PENUEL (or Peniel; Heb. לֵאונפ, לֵאיִנְּפ), fortified city near the ford of the river Jabbok, where Jacob fought with the angel of the Lord and received the appellation Israel (Gen. 32:31). It appears with Succoth (with which it is also connected in the story of Jacob) as a city in Transjordan which refused to give food to Gideon and his men in their pursuit of the Midianites (Judg. 8:8); returning victorious, Gideon destroyed the tower of Penuel and slew the men of the city (Judg. 8:17). According to the last biblical reference to the place, it was built by Jeroboam I, king of Israel, after he built Shechem, apparently to be used as a capital for his lands beyond the Jordan (I Kings 12:25). Shishak captured Penuel in his campaign in the fifth year of Rehoboam, together with neighboring Succoth and Mahanaim (no. 53 on his list of conquered towns). It is now usually identified with the eastern mound of Tulūl al-Dhahab on the southern side of a bend in the Jabbok; the pottery on the site extends from the Late Bronze to the Byzantine periods. Some scholars suggest that both mounds of Tulūl al-Dhahab mark the site of Penuel, while others identify the western mound, on the northern side of the Jabbok, with *Mahanaim.

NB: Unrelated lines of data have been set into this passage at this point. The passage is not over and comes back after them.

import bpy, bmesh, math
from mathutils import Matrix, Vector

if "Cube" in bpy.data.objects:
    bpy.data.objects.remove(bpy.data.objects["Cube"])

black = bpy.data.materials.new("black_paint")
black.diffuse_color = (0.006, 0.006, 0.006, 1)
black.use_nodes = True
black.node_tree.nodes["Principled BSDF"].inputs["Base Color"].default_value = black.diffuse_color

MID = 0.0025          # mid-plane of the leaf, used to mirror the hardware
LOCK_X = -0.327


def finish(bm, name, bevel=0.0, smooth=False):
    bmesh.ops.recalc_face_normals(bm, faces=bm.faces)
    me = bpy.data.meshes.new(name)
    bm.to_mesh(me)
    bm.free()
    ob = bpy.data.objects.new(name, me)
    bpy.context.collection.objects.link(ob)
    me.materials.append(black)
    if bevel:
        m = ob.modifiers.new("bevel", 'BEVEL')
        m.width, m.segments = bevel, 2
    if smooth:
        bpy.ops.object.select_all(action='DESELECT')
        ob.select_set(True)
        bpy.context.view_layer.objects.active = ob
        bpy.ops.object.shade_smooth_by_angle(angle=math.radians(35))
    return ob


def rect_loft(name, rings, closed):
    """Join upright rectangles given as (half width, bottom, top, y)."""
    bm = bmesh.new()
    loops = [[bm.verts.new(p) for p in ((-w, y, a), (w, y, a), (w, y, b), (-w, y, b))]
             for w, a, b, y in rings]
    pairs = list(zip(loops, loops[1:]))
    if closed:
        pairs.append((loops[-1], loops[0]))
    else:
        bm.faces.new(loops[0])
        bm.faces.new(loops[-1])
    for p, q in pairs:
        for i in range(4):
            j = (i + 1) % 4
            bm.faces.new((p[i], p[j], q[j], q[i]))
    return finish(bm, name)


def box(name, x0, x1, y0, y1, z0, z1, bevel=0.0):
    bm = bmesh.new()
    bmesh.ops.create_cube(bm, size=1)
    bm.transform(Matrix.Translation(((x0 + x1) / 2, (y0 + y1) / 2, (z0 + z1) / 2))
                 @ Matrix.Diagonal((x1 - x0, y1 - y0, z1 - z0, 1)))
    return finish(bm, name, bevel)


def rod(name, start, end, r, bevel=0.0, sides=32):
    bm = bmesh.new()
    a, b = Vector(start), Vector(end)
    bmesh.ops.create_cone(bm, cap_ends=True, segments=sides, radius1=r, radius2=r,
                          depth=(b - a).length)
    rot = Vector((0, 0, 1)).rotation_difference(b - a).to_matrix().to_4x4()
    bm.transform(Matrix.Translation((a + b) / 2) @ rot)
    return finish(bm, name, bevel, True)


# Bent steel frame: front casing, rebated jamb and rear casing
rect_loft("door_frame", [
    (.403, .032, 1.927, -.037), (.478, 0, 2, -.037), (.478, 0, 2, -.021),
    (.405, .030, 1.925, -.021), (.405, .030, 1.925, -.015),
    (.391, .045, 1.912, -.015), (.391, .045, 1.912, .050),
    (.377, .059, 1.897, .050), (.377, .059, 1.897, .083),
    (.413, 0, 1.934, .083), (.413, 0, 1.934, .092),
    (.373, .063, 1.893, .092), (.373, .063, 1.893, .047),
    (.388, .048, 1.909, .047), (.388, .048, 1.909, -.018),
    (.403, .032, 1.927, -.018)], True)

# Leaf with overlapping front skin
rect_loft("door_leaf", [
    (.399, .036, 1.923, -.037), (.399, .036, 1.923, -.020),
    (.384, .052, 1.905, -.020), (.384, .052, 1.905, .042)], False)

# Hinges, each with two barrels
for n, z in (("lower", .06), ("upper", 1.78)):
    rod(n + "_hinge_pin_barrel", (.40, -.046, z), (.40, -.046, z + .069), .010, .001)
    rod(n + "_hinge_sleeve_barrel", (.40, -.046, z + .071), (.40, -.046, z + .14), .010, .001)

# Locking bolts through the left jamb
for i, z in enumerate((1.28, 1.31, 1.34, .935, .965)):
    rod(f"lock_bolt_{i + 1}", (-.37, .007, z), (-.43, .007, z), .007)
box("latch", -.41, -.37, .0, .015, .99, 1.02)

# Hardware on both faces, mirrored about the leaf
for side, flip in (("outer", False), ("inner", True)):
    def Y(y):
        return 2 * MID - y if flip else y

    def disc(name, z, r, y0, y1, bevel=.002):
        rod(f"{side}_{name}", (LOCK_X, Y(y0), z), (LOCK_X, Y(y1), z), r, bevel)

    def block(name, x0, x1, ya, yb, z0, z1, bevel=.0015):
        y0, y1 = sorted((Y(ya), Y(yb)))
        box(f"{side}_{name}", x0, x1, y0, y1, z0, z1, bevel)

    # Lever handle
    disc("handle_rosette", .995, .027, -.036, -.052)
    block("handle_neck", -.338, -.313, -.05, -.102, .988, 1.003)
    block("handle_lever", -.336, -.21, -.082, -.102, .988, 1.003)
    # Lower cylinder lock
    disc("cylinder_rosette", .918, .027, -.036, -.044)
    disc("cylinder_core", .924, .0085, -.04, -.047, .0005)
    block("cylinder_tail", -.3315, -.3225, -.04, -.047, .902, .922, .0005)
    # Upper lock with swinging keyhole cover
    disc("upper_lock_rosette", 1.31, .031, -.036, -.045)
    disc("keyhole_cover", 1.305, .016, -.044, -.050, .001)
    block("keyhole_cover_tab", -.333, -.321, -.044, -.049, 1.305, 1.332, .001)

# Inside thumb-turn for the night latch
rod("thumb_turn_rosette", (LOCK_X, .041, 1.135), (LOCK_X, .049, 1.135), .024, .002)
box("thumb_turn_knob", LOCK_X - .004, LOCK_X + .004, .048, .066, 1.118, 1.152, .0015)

Albright, in: BASOR, 35 (1929), 12–13; Glueck, in: AASOR, 18–19 (1939), 232–4; de Vaux, in: RB, 47 (1938), 411–3; Press, Ereẓ, S.V.; Abel, Geog, 2 (1938), 406; Aharoni, Land, index.